Read through the listing below and return only the lines containing "plan".

—————

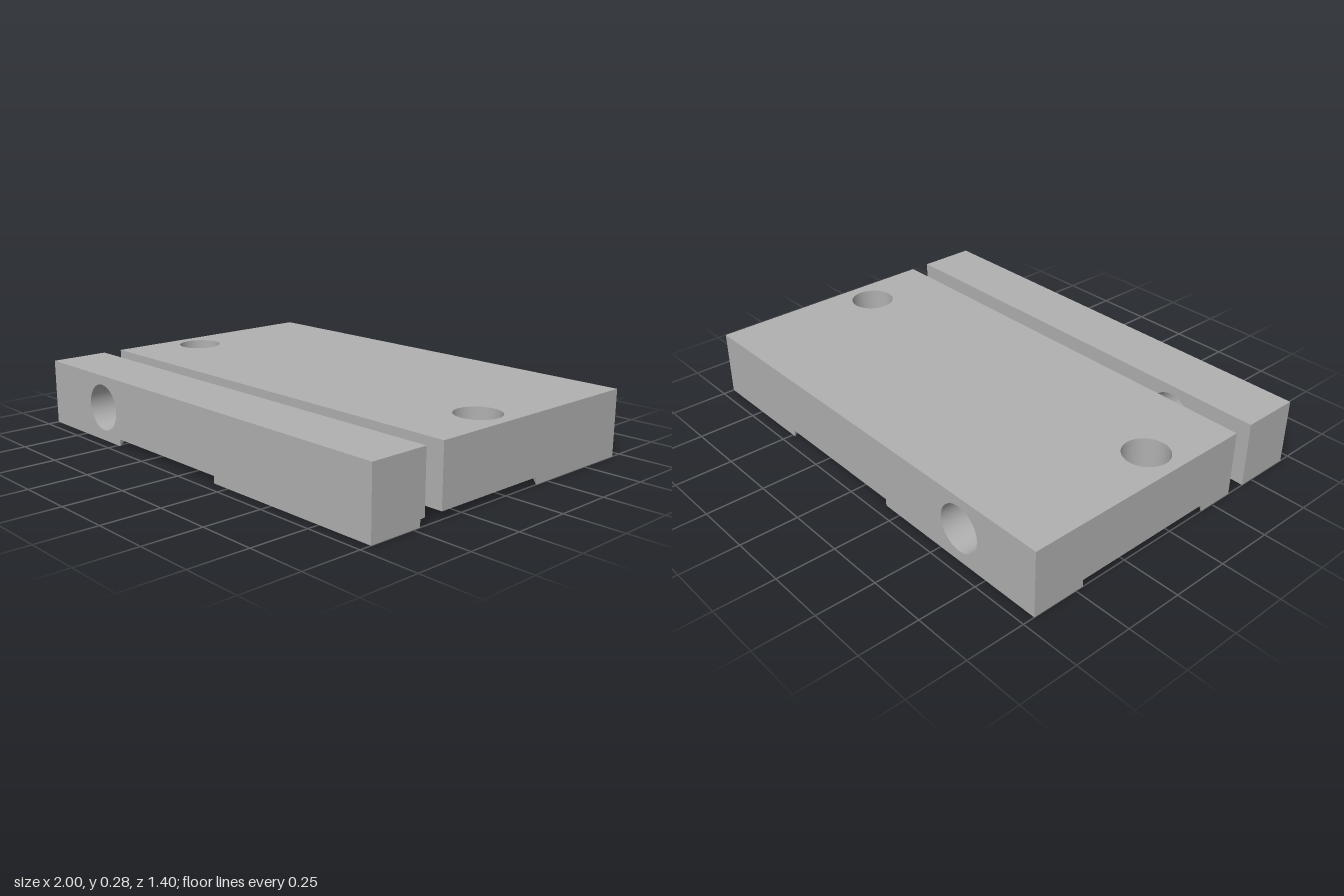
import * as THREE from 'three';
import { toCreasedNormals } from 'three/addons/utils/BufferGeometryUtils.js';

const H = 0.285, FLOOR = 0.03;               // block height, depth of underside channels
const BORE = { x: -0.605, y: 0.145, r: 0.1 }; // cross bore along z
const SLOT = [0.355, 0.443];                 // slot walls along z

const circle = (x, y, r) => new THREE.Path().absarc(x, y, r, 0, Math.PI * 2, true);
const polygon = (pts) => new THREE.Shape(pts.map(([x, y]) => new THREE.Vector2(x, y)));
const rect = (x0, x1, y0, y1) => polygon([[x0, y0], [x1, y0], [x1, y1], [x0, y1]]);

export function createModel() {
  const group = new THREE.Group();
  const steel = new THREE.MeshStandardMaterial({ color: 0xb0b0b0 });
  steel.name = 'grey metal';

  const extrude = (shape, depth) =>
    new THREE.ExtrudeGeometry(shape, { depth, bevelEnabled: false, curveSegments: 24 });
  const add = (name, geometry) => {
    const mesh = new THREE.Mesh(toCreasedNormals(geometry, 0.5), steel);
    mesh.name = name;
    group.add(mesh);
  };
  // Outline in x and -z, raised from y0 to y1
  const plan = (name, shape, y0, y1) =>
    add(name, extrude(shape, y1 - y0).rotateX(-Math.PI / 2).translate(0, y0, 0));
  // Outline in x and y, run from z0 to z1
  const front = (name, shape, z0, z1) =>
    add(name, extrude(shape, z1 - z0).translate(0, 0, z0));
  const ground = (pts) => polygon(pts.map(([x, z]) => [x, -z]));

  // Main plate: two ends with vertical holes, centre piece with the cross bore
  const ends = [['plateRightEnd', -1, -0.735, -0.857], ['plateLeftEnd', -0.475, 1, 0.857]];
  for (const [name, x0, x1, holeX] of ends) {
    const s = rect(x0, x1, -SLOT[0], 0.7);
    s.holes.push(circle(holeX, 0, 0.095));
    plan(name, s, FLOOR, H);
  }
  const centre = rect(-0.735, -0.475, FLOOR, H);
  centre.holes.push(circle(BORE.x, BORE.y, BORE.r));
  front('plateBoreSection', centre, -0.7, SLOT[0]);

  // Front bar with the cross bore
  const bar = rect(-1, 1, FLOOR, H);
  bar.holes.push(circle(BORE.x, BORE.y, BORE.r));
  front('frontBar', bar, SLOT[1], 0.7);

  // Web at the bottom of the slot, cut open by the bore
  const webTop = 0.16, webX = 0.918;
  const a = Math.asin((webTop - BORE.y) / BORE.r);
  const web = new THREE.Shape();
  web.moveTo(-webX, FLOOR);
  web.lineTo(webX, FLOOR);
  web.lineTo(webX, webTop);
  web.absarc(BORE.x, BORE.y, BORE.r, a, Math.PI - a, true);
  web.lineTo(-webX, webTop);
  front('slotWeb', web, SLOT[0], SLOT[1]);

  // Underside lands left standing between the two diagonal channels
  const near = 0.535, far = 1.183; // channel edges, as x - z
  const [s0, s1] = SLOT;
  plan('backCornerLand', ground([[1, -0.7], [far - 0.7, -0.7], [1, 1 - far]]), 0, FLOOR);
  plan('middleLand', ground([
    [-1, -0.7], [near - 0.7, -0.7], [webX, webX - near], [webX, s1], [s1 + near, s1],
    [1, 1 - near], [1, 0.7], [0.7 - near, 0.7], [-1, near - 1],
  ]), 0, FLOOR);
  plan('frontCornerLand', ground([
    [-1, far - 1], [-1, s0], [-webX, s0], [-webX, s1], [-1, s1], [-1, 0.7], [0.7 - far, 0.7],
  ]), 0, FLOOR);

  return group;
}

—————

▸ Task result:
  const plan = (name, shape, y0, y1) =>
    plan(name, s, FLOOR, H);
  plan('backCornerLand', ground([[1, -0.7], [far - 0.7, -0.7], [1, 1 - far]]), 0, FLOOR);
  plan('middleLand', ground([
  plan('frontCornerLand', ground([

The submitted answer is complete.